__ABOUT THIS TASK__. The entries below hold a line with "rot = Matrix.Rotation(k" and a line with "radius1=r, radius2=r, depth=z1". Return those lines and all that lie between them, exactly and only.
- Opening Delimiter -
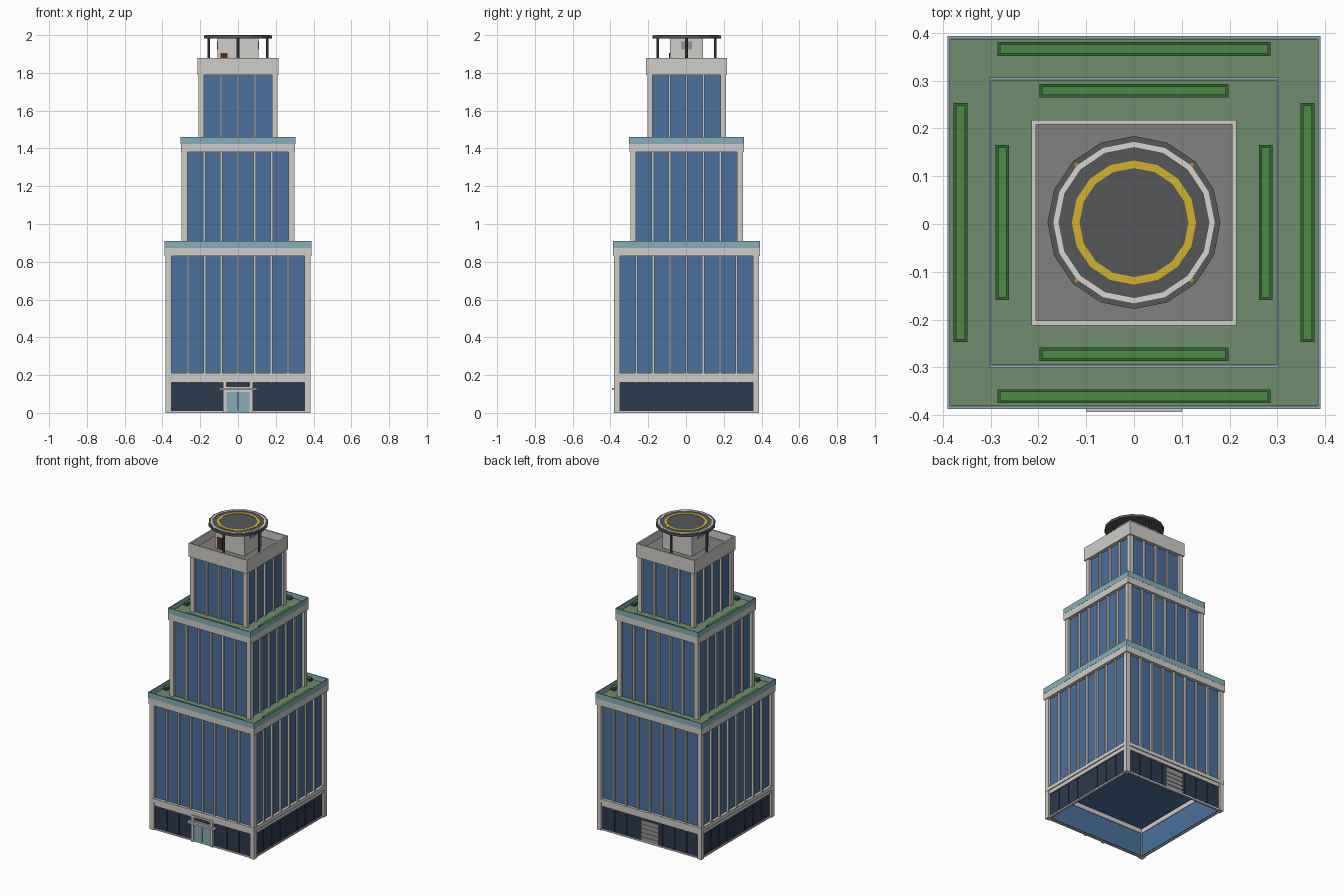
import bpy, bmesh, math
from mathutils import Matrix, Vector

if "Cube" in bpy.data.objects:
    bpy.data.objects.remove(bpy.data.objects["Cube"])

CY = 0.003  # tower axis sits slightly back because the canopy sticks out in front

COLORS = {
    "concrete": (0.62, 0.61, 0.58), "glass": (0.07, 0.16, 0.33), "lobby": (0.025, 0.042, 0.075),
    "teal": (0.24, 0.43, 0.48), "deck": (0.16, 0.27, 0.15), "hedge": (0.07, 0.26, 0.06),
    "planter": (0.03, 0.13, 0.03), "pad": (0.09, 0.095, 0.10), "yellow": (0.65, 0.45, 0.025),
    "white": (0.67, 0.66, 0.62), "roof": (0.22, 0.22, 0.22), "brown": (0.10, 0.03, 0.013),
    "orange": (0.60, 0.25, 0.05), "metal": (0.30, 0.30, 0.30),
}
MATS = {}
for key, c in COLORS.items():
    MATS[key] = bpy.data.materials.new(key)
    MATS[key].diffuse_color = (*c, 1)


def finish(name, bm, mat):
    me = bpy.data.meshes.new(name)
    bm.to_mesh(me)
    bm.free()
    me.materials.append(MATS[mat])
    ob = bpy.data.objects.new(name, me)
    ob.location.y = CY
    bpy.context.collection.objects.link(ob)
    return ob


def boxes(name, mat, items, sides=(0,)):
    """Boxes given as (x0, x1, y0, y1, z0, z1), repeated on the chosen sides (0 = front)."""
    bm = bmesh.new()
    for k in sides:
        rot = Matrix.Rotation(k * math.pi / 2, 4, "Z")
        for x0, x1, y0, y1, z0, z1 in items:
            mid = Vector((x0 + x1, y0 + y1, z0 + z1)) / 2
            m = rot @ Matrix.Translation(mid) @ Matrix.Diagonal((x1 - x0, y1 - y0, z1 - z0, 1))
            bmesh.ops.create_cube(bm, size=1, matrix=m)
    return finish(name, bm, mat)


ALL = (0, 1, 2, 3)


def block(name, mat, h, z0, z1):
    return boxes(name, mat, [(-h, h, -h, h, z0, z1)])


def wall_ring(name, mat, h, t, z0, z1):
    return boxes(name, mat, [(-h, h - t, -h, -h + t, z0, z1)], ALL)


def cylinders(name, mat, spots, r, z0, z1, n):
    bm = bmesh.new()
    for x, y in spots:
        bmesh.ops.create_cone(bm, cap_ends=True, segments=n, radius1=r, radius2=r, depth=z1 - z0,
                              matrix=Matrix.Translation((x, y, (z0 + z1) / 2)))
    return finish(name, bm, mat)


def flat_ring(name, mat, r0, r1, z0, z1, n=16):
    bm = bmesh.new()
    loops = []
    for r, z in ((r0, z0), (r1, z0), (r1, z1), (r0, z1)):
        loops.append([bm.verts.new((r * math.cos(math.tau * i / n), r * math.sin(math.tau * i / n), z))
                      for i in range(n)])
    for a in range(4):
        p, q = loops[a], loops[(a + 1) % 4]
        for i in range(n):
            j = (i + 1) % n
            bm.faces.new((p[i], p[j], q[j], q[i]))
    bmesh.ops.recalc_face_normals(bm, faces=bm.faces)
    return finish(name, bm, mat)


def tier(name, h, w, n, z0, z1, foot):
    """Glass body with corner piers and evenly spaced mullions on each side."""
    block(name + "_glass", "glass", h - 0.017, z0, z1)
    boxes(name + "_corner_piers", "concrete", [(-h, -w, -h, -w, foot, z1)], ALL)
    step = 2 * w / n
    fins = [(-w + i * step - 0.006, -w + i * step + 0.006, -h + 0.004, -h + 0.02, z0, z1)
            for i in range(1, n)]
    boxes(name + "_mullions", "concrete", fins, ALL)


def terrace(name, h, z0, z1, z2, hx, hy, d0, d1):
    """Roof slab, planted deck, glass balustrade and four hedges."""
    block(name + "_cornice", "concrete", h - 0.001, z0, z1)
    block(name + "_green_deck", "deck", h - 0.006, z1, z1 + 0.004)
    wall_ring(name + "_balustrade", "teal", h, 0.005, z1, z2)
    for part, mat, i, top in (("planters", "planter", 0, 0.015), ("hedges", "hedge", 0.005, 0.024)):
        for tag, length, sides in (("long", hx, (0, 2)), ("short", hy, (1, 3))):
            boxes(f"{name}_{tag}_{part}", mat,
                  [(-length + i, length - i, -d1 + i, -d0 - i, z1 + 0.003, z1 + top)], sides)


# Three stepped tiers
tier("lower_tier", 0.383, 0.353, 8, 0.19, 0.83, 0)
terrace("lower_terrace", 0.39, 0.83, 0.872, 0.91, 0.286, 0.25, 0.349, 0.378)
tier("middle_tier", 0.298, 0.268, 6, 0.874, 1.38, 0.874)
terrace("middle_terrace", 0.304, 1.38, 1.423, 1.46, 0.198, 0.162, 0.262, 0.29)
tier("upper_tier", 0.208, 0.18, 4, 1.425, 1.79, 1.425)

# Top roof with parapet
block("roof_slab", "concrete", 0.214, 1.79, 1.825)
block("roof_floor", "roof", 0.206, 1.82, 1.83)
wall_ring("roof_parapet", "concrete", 0.215, 0.01, 1.79, 1.88)

# Ground floor: open underneath, dark shopfront outside, blue lining inside
wall_ring("sill_band", "concrete", 0.384, 0.03, 0.185, 0.21)
wall_ring("ground_beam", "concrete", 0.378, 0.024, 0.16, 0.186)
wall_ring("ground_lining", "glass", 0.362, 0.005, 0.004, 0.19)
wall_ring("plinth", "concrete", 0.376, 0.012, 0, 0.01)
wall_ring("shopfront", "lobby", 0.370, 0.008, 0.01, 0.16)
boxes("shopfront_bars", "lobby",
      [(x - 0.003, x + 0.003, -0.374, -0.368, 0.01, 0.16)
       for x in (-0.265, -0.177, -0.09, 0.09, 0.177, 0.265)], ALL)

# Front entrance
boxes("entrance_frame", "concrete",
      [(-0.08, -0.06, -0.384, -0.366, 0, 0.165), (0.06, 0.08, -0.384, -0.366, 0, 0.165),
       (-0.08, 0.08, -0.384, -0.366, 0.163, 0.175), (-0.06, 0.06, -0.38, -0.366, 0.11, 0.14)])
boxes("entrance_doors", "teal",
      [(-0.06, -0.002, -0.377, -0.366, 0.003, 0.11), (0.002, 0.06, -0.377, -0.366, 0.003, 0.11)])
boxes("entrance_canopy", "concrete", [(-0.1, 0.1, -0.396, -0.366, 0.12, 0.132)])

# Rear service shutter with slats
boxes("service_shutter", "metal", [(-0.063, 0.063, -0.376, -0.366, 0.003, 0.145)], (2,))
boxes("shutter_slats", "metal",
      [(-0.063, 0.063, -0.379, -0.374, z, z + 0.006) for z in (0.03, 0.058, 0.086, 0.114)], (2,))

# Rooftop plant room
boxes("plant_room", "concrete", [(-0.108, 0.108, -0.088, 0.088, 1.828, 1.985)])
boxes("plant_room_door", "brown", [(-0.092, -0.055, -0.092, -0.086, 1.83, 1.905)])
boxes("plant_room_vents", "metal", [(-0.03, 0.03, -0.112, -0.106, 1.925, 1.965)], (1, 3))

# Helipad
cylinders("helipad_deck", "pad", [(0, 0)], 0.181, 1.982, 1.997, 16)
flat_ring("helipad_outer_ring", "white", 0.158, 0.169, 1.996, 1.9995)
flat_ring("helipad_inner_ring", "yellow", 0.114, 0.130, 1.996, 1.9995)
cylinders("helipad_posts", "pad", [(0.155, 0), (-0.155, 0), (0, 0.152), (0, -0.152)],
          0.007, 1.828, 1.984, 8)
cylinders("helipad_lights", "orange", [(sx * 0.121, sy * 0.121) for sx in (-1, 1) for sy in (-1, 1)],
          0.004, 1.996, 2.0, 6)

for m in bpy.data.materials:
    if m.users and not m.is_grease_pencil:
        m.use_nodes = True
        m.node_tree.nodes["Principled BSDF"].inputs["Base Color"].default_value = m.diffuse_color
- Closing Delimiter -
__EXERCISE RESULT__.
        rot = Matrix.Rotation(k * math.pi / 2, 4, "Z")
        for x0, x1, y0, y1, z0, z1 in items:
            mid = Vector((x0 + x1, y0 + y1, z0 + z1)) / 2
            m = rot @ Matrix.Translation(mid) @ Matrix.Diagonal((x1 - x0, y1 - y0, z1 - z0, 1))
            bmesh.ops.create_cube(bm, size=1, matrix=m)
    return finish(name, bm, mat)


ALL = (0, 1, 2, 3)


def block(name, mat, h, z0, z1):
    return boxes(name, mat, [(-h, h, -h, h, z0, z1)])


def wall_ring(name, mat, h, t, z0, z1):
    return boxes(name, mat, [(-h, h - t, -h, -h + t, z0, z1)], ALL)


def cylinders(name, mat, spots, r, z0, z1, n):
    bm = bmesh.new()
    for x, y in spots:
        bmesh.ops.create_cone(bm, cap_ends=True, segments=n, radius1=r, radius2=r, depth=z1 - z0,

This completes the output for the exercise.